Thursday, April 26, 2007

Perspective: 70 years of 'shock and awe'

SEVENTY YEARS AGO, on April 26, 1937, at 4:40 in the afternoon when the stone-walled, medieval Basque town of Guernica was packed with peasants, shoppers and refugees for its Monday afternoon market along the riverfront, a church bell rang out. The townspeople had heard the warning before. It meant that enemy planes were approaching.

Since ancient times, Basques had gathered in this town under an oak tree to reaffirm their laws. Even today, the elected head of the Basque government travels to Guernica to take his oath of office under an oak tree, "humble before God, standing on Basque soil, in remembrance of Basque ancestors, under the tree of Guernica…."

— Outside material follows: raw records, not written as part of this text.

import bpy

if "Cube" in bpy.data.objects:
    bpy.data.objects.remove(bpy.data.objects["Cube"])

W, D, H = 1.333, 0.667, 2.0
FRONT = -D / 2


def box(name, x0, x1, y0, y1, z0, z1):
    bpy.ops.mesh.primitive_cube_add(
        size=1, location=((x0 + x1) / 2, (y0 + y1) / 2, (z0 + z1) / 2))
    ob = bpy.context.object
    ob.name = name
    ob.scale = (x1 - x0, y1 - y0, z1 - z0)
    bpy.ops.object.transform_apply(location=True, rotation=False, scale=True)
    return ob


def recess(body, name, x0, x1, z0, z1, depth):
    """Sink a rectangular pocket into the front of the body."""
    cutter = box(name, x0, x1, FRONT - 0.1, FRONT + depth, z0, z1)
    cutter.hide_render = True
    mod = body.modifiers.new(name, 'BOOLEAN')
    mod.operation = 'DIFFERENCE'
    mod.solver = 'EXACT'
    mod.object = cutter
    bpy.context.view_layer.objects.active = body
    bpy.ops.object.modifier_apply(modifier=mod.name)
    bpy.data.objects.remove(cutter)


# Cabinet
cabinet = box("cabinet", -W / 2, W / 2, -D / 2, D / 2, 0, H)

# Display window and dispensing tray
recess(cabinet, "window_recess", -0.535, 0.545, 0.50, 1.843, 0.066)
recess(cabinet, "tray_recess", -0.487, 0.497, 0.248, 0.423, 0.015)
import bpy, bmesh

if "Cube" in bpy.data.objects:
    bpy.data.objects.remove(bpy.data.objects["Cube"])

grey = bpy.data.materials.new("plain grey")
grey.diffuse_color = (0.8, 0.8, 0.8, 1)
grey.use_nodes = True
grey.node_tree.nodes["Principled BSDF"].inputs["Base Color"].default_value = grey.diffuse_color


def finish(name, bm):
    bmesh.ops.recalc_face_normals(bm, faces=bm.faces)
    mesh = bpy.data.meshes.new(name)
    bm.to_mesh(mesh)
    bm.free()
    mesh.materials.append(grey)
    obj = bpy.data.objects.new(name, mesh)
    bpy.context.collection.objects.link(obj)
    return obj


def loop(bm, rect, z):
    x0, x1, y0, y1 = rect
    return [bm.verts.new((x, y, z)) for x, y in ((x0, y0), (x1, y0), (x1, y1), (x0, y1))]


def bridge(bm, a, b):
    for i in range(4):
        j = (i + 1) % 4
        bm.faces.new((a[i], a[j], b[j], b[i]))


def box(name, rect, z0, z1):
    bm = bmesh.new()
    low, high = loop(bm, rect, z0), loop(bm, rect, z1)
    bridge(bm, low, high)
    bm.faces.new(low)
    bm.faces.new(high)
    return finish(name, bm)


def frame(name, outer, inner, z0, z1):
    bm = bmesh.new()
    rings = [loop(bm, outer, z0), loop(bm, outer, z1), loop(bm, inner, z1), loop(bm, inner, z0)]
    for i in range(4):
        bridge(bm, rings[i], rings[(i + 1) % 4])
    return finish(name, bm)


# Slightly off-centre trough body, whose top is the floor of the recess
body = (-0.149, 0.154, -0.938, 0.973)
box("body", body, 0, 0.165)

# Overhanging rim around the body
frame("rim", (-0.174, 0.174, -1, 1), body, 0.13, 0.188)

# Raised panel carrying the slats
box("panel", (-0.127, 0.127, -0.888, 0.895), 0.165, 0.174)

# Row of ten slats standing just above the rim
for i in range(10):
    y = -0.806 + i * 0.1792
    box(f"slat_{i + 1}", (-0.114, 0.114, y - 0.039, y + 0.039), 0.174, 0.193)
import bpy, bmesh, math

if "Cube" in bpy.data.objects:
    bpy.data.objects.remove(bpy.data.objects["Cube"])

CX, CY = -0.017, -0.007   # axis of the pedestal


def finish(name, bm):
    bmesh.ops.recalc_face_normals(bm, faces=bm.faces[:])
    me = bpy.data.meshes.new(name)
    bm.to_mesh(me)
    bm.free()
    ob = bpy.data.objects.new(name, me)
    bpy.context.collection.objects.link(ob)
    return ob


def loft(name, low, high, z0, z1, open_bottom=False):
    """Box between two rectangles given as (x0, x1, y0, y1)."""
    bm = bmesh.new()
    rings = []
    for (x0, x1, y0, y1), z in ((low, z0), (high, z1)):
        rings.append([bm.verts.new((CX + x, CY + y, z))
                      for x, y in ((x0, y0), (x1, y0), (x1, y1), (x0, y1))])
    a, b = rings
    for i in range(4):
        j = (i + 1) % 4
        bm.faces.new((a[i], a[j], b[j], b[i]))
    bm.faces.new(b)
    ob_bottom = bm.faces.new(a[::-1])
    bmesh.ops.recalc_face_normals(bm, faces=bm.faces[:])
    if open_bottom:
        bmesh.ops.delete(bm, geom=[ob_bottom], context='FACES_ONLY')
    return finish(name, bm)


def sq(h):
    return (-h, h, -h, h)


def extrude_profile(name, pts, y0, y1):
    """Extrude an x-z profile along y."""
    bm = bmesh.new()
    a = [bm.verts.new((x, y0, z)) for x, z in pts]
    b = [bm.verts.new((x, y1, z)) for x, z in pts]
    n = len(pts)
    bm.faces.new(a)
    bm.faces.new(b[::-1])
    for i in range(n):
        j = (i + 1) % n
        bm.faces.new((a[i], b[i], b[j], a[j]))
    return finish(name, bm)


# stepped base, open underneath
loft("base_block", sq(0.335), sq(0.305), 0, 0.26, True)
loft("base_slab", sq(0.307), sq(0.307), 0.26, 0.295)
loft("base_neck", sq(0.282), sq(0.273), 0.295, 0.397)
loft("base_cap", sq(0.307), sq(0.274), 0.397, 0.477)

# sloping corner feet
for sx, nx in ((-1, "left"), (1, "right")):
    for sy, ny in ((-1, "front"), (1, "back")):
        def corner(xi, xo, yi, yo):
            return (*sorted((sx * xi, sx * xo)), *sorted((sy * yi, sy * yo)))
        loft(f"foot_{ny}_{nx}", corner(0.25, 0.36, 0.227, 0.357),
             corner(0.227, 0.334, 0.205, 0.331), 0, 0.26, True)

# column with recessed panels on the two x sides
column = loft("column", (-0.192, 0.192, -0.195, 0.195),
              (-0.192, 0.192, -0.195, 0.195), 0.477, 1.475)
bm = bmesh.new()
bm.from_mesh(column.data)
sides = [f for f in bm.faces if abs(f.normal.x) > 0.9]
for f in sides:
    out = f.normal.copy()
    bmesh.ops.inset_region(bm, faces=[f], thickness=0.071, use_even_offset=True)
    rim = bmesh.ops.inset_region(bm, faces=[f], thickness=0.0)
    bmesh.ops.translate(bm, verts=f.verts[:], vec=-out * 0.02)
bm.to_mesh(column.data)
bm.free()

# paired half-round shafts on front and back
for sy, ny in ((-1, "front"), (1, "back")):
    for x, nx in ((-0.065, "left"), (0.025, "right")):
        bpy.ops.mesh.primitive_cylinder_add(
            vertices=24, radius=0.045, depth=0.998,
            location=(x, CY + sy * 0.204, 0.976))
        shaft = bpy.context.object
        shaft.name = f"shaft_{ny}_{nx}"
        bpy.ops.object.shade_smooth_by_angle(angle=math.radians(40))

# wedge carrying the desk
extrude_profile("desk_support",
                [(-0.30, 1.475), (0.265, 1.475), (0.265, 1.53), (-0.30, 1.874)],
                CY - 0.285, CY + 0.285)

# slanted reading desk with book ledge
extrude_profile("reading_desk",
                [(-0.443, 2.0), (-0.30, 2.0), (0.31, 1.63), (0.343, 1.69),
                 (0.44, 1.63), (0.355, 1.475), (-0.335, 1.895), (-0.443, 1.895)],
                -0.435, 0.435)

This tree, a few thousand residents, the people who had come to the market and thousands of refugees from other parts of the Basque provinces who had fled the ongoing Spanish Civil War were the only targets. Oddly, the oak tree survived.

Read the rest at the LA Times